The possibility had been considered that a problem with the lunar lander could have stranded the intrepid astronauts on the Moon, and a memo outlining actions to be taken and the speech that the president would make if such an unfortunate incident occurred were written. The previously unpublished documents were found by LA Times columnist Jim Mann, in a file titled, “IN THE EVENT OF MOON DISASTER.”
President Richard Nixon would have informed the country that night on television:
Before giving the speech, the President would have made telephone calls to the “widows to be” to offer condolences. After final goodbyes, and perhaps recommendations to the astronauts on how to close their lives, the plans called for Mission Control to “close down communications” with the Lunar Module. In a public ritual likened to burial at sea, clergyman would then have commended their souls to “the deepest of the deep”. (motherboard.vice.com)
Continue reading Mysteries of the Moon
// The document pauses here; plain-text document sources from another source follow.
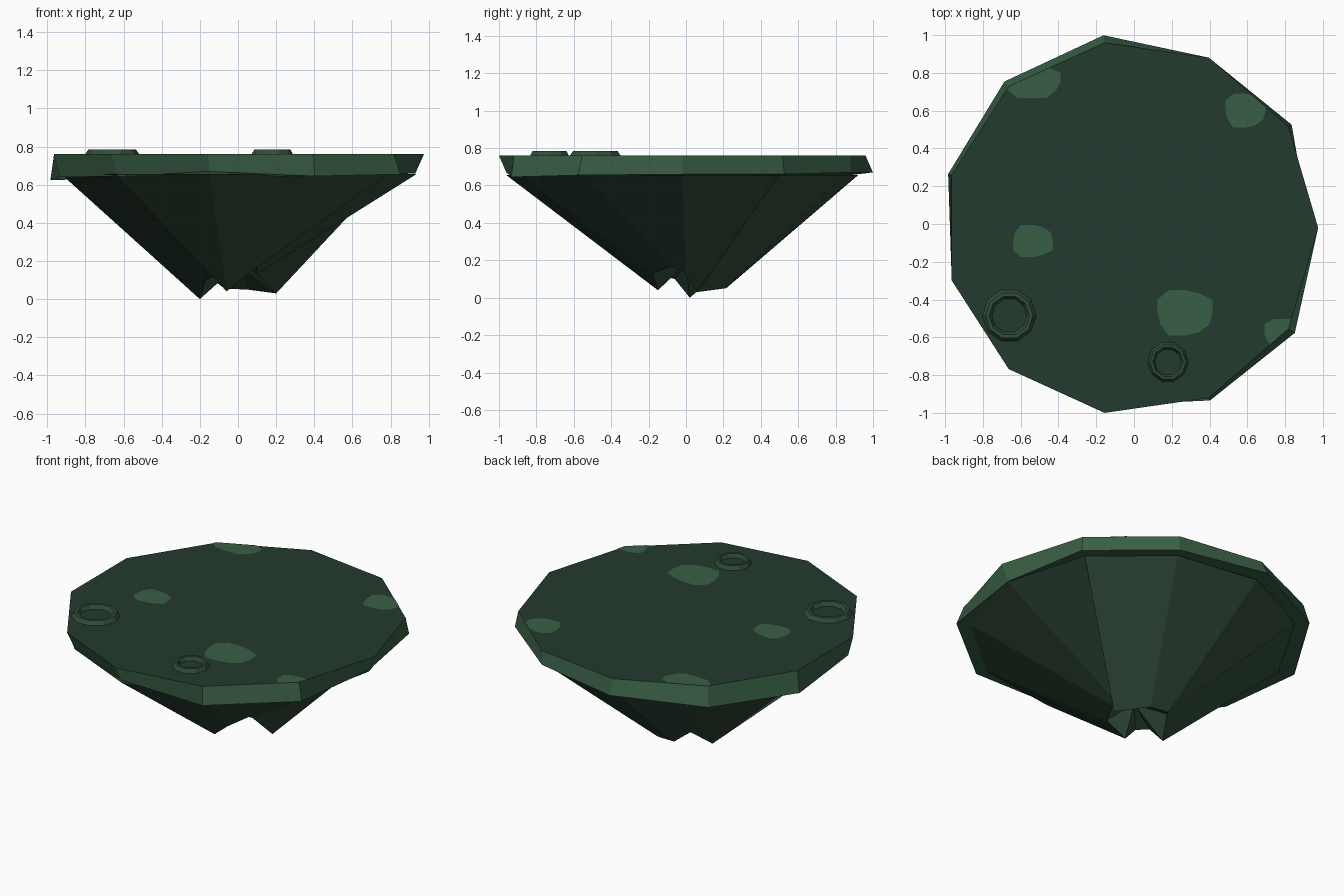
import bpy, bmesh
from math import sin, cos, pi
from mathutils import Vector

cube = bpy.data.objects.get("Cube")
if cube:
    bpy.data.objects.remove(cube)

SIDES = 11
TOP = 0.76
CENTRE = Vector((-0.015, -0.02, 0))


def material(name, rgb):
    linear = [((c / 255 + 0.055) / 1.055) ** 2.4 for c in rgb] + [1]
    mat = bpy.data.materials.new(name)
    mat.use_nodes = True
    mat.diffuse_color = linear
    mat.node_tree.nodes["Principled BSDF"].inputs["Base Color"].default_value = linear
    return mat


dark_green = material("dark green", (36, 59, 46))
moss_green = material("moss green", (57, 95, 69))
rock_green = material("rock green", (49, 77, 58))


def finish(name, bm, *mats):
    mesh = bpy.data.meshes.new(name)
    bm.normal_update()
    bm.to_mesh(mesh)
    bm.free()
    for mat in mats:
        mesh.materials.append(mat)
    obj = bpy.data.objects.new(name, mesh)
    bpy.context.collection.objects.link(obj)
    return obj


def circle(count, radius, z, centre=CENTRE):
    return [Vector((centre.x + radius * cos(2 * pi * i / count),
                    centre.y + radius * sin(2 * pi * i / count), z)) for i in range(count)]


def bridge(bm, lower, upper):
    n = len(lower)
    for i in range(n):
        j = (i + 1) % n
        bm.faces.new((lower[i], lower[j], upper[j], upper[i]))


def add_ring(bm, points):
    return [bm.verts.new(p) for p in points]


# Slab: regular top outline over an uneven lower rim
rim = circle(SIDES, 0.99, TOP)
spread = (.955, 1.02, 1, 1.04, 1.035, 1.02, .97, .95, .96, 1.015, 1.04)
drop = (.1, .1, .09, .09, .12, .135, .12, .115, .09, .115, .105)
base = [CENTRE + (p - CENTRE) * s for p, s in zip(rim, spread)]
for p, d in zip(base, drop):
    p.z = TOP - d
bm = bmesh.new()
low, high = add_ring(bm, base), add_ring(bm, rim)
bridge(bm, low, high)
bm.faces.new(low[::-1])
bm.faces.new(high).material_index = 1
finish("ground_slab", bm, moss_green, dark_green)

# Rock underside: facets converging on a jagged, hollow tip
tip = ((.1, 0, .13), (.2, .06, .03), (.05, .21, .05), (-.07, .22, .055),
       (-.13, .14, .1), (-.2, .02, 0), (-.17, -.06, .1), (-.13, -.14, .12),
       (-.06, -.15, .04), (.05, -.18, .13), (.1, -.08, .17))
bm = bmesh.new()
low = add_ring(bm, tip)
high = add_ring(bm, circle(SIDES, 0.95, 0.655))
bridge(bm, low, high)
bm.faces.new(high)
hollow = bm.verts.new((0, 0, 0.18))
for i in range(SIDES):
    bm.faces.new((low[(i + 1) % SIDES], low[i], hollow))
finish("rock_underside", bm, rock_green)


# Crater rings: raised octagonal collars with sloped walls
def crater(name, x, y, radius):
    centre = Vector((x, y, 0))
    bm = bmesh.new()
    profile = ((1, 0), (0.88, 0.025), (0.75, 0.025), (0.65, 0))
    rings = [add_ring(bm, circle(10, radius * r, TOP + z, centre)) for r, z in profile]
    for a, b in zip(rings, rings[1:]):
        bridge(bm, a, b)
    finish(name, bm, rock_green)


crater("large_crater_ring", -0.66, -0.485, 0.142)
crater("small_crater_ring", 0.18, -0.73, 0.108)


# Moss patches: thin blobs trimmed to the slab edge
def patch(name, x, y, half_x, half_y, turn):
    bm = bmesh.new()
    verts = []
    for i in range(12):
        a = 2 * pi * i / 12
        wobble = 1.1 + 0.12 * sin(3 * a + turn)
        px = max(-1, min(1, wobble * cos(a)))
        py = max(-1, min(1, wobble * sin(a)))
        verts.append(bm.verts.new((x + half_x * px, y + half_y * py, TOP + 0.003)))
    bm.faces.new(verts)
    for i in range(SIDES):
        p, q = rim[i - 1], rim[i]
        outward = Vector((q.y - p.y, p.x - q.x, 0))
        bmesh.ops.bisect_plane(bm, geom=bm.verts[:] + bm.edges[:] + bm.faces[:],
                               plane_co=p, plane_no=outward, clear_outer=True)
    finish(name, bm, moss_green)


patch("back_right_moss", -.54, .75, .15, .085, 0)
patch("back_left_moss", .59, .6, .105, .09, 1)
patch("middle_moss", -.535, -.09, .105, .085, 2)
patch("front_moss", .27, -.47, .145, .12, 1)
patch("front_left_moss", .8, -.58, .11, .08, 0)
So as it turns out, I am out of town on a work trip again, which seems to be happening with increasing frequency here lately. On the plus side, yesterday a couple of the fellows I work with wanted to visit a local science museum, and as you might imagine, I did not take a whole lot of convincing. We opted for the package ticket, which included an Omnimax film ticket. The museum had several movies to choose from, and we went for one called Hubble, about the final mission to re-work the telescope before the Shuttle program ended. Watching the various scenes of Shuttle launches on the large domed screen was very impressive, but I actually felt an inappropriate sadness seeing something so awesome as launching crews and cargo into space, yet knowing that we have lost the ability to do that.
One of the things the film was showcasing was what the Hubble has shown us, that the universe is filled with billions of galaxies, each one filled with billions off stars, just the vastness of the world, and the tiny speck that Earth is in relation to all that. One of my buddies had somewhat of an existential crises after seeing that, and all I was thinking was that we need to get back to space. The Shuttle wasn’t a perfect vehicle, but it’s loss is depressing.
So in the spirit of thinking upon happier times, let’s take a look at NASA’s style guide from back in 1976. This graphic standards manual outlined text format for all of NASA’s activities, from uniforms to support vehicles.
Continue reading NASA Identities
Image Source: NASA’s Hubble Telescope
I was listening to a very rare interesting piece on CBC radio this weekend, talking about the various philosophies being used by modern-day theologians and even scientists to try and give a non-religious possibility for a life-after-death scenario. Now, most of these are relying upon some variation of [...]